------ Entries supplied ------

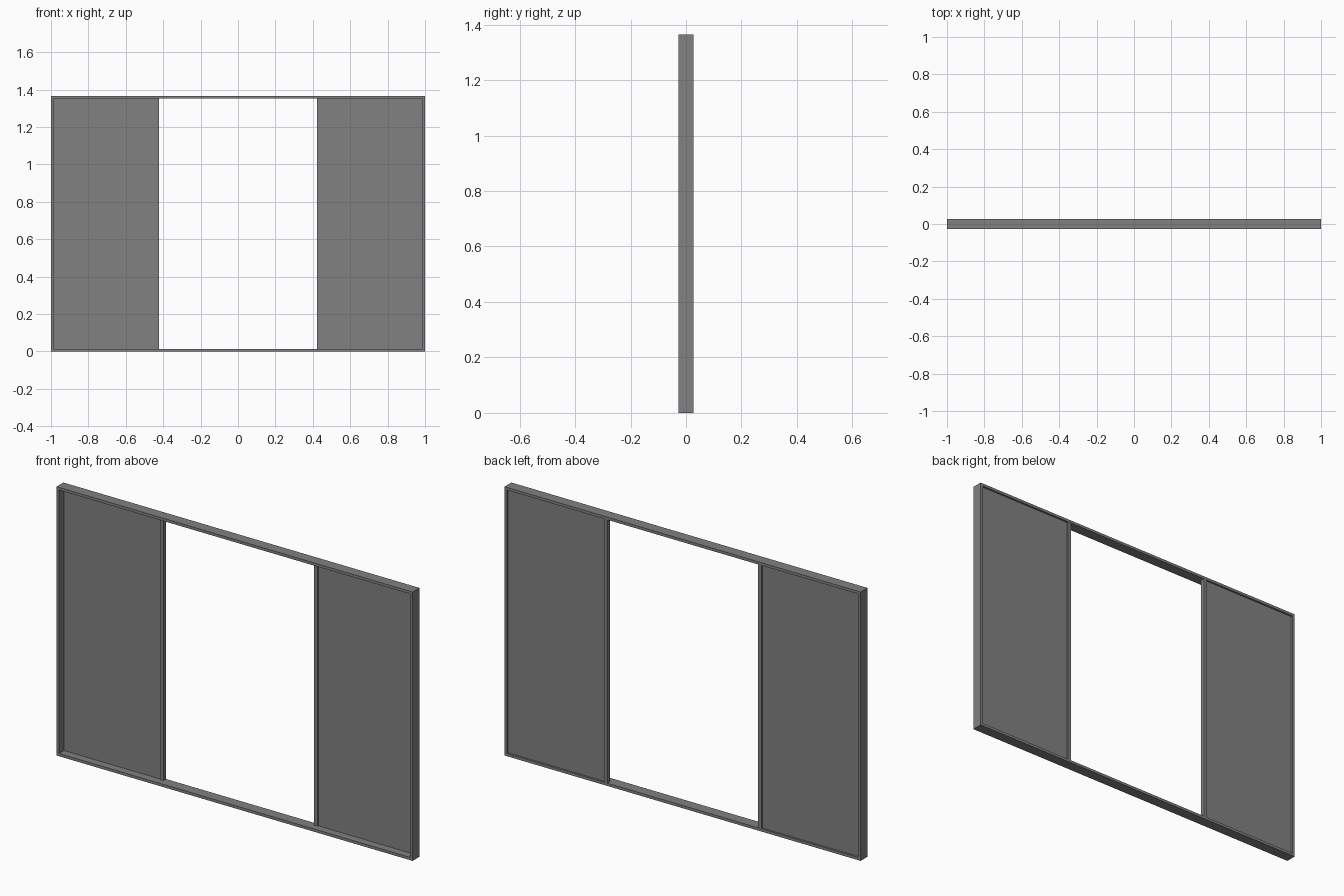
import bpy

cube = bpy.data.objects.get("Cube")
if cube:
    bpy.data.objects.remove(cube, do_unlink=True)

# Single grey finish
GREY = (0.22, 0.22, 0.22, 1.0)
grey = bpy.data.materials.new("mid_grey")
grey.use_nodes = True
grey.diffuse_color = GREY
grey.node_tree.nodes["Principled BSDF"].inputs["Base Color"].default_value = GREY

HALF_W, HEIGHT, HALF_D = 1.0, 1.365, 0.0275
RIM = 0.014          # outer frame thickness
OPENING = 0.4225     # half width of the central opening
STILE = 0.02         # width of the post beside the opening


def box(name, x, y, z):
    """Box spanning the given (low, high) ranges."""
    bpy.ops.mesh.primitive_cube_add(size=1)
    ob = bpy.context.object
    ob.name = name
    ob.location = [(a + b) / 2 for a, b in (x, y, z)]
    ob.scale = [b - a for a, b in (x, y, z)]
    bpy.ops.object.transform_apply(location=True, rotation=False, scale=True)
    ob.data.materials.append(grey)
    return ob


def mirrored(name, x, y, z):
    """A left box and its mirror image on the right."""
    box("left_" + name, x, y, z)
    box("right_" + name, (-x[1], -x[0]), y, z)


# Outer frame
depth = (-HALF_D, HALF_D)
inside = (RIM, HEIGHT - RIM)
box("bottom_rail", (-HALF_W, HALF_W), depth, (0, RIM))
box("top_rail", (-HALF_W, HALF_W), depth, (HEIGHT - RIM, HEIGHT))
mirrored("side_jamb", (HALF_W - RIM, HALF_W), depth, inside)

# Posts beside the opening and the thin panels held between post and jamb
mirrored("opening_post", (OPENING, OPENING + STILE), (0.006, HALF_D - 0.001), inside)
mirrored("panel", (OPENING + STILE, HALF_W - RIM), (0.012, 0.018), inside)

------

- **What the task requires**
The answer must be every line of the records above that holds the word "name".

- **The answer**
def box(name, x, y, z):
    ob.name = name
def mirrored(name, x, y, z):
    box("left_" + name, x, y, z)
    box("right_" + name, (-x[1], -x[0]), y, z)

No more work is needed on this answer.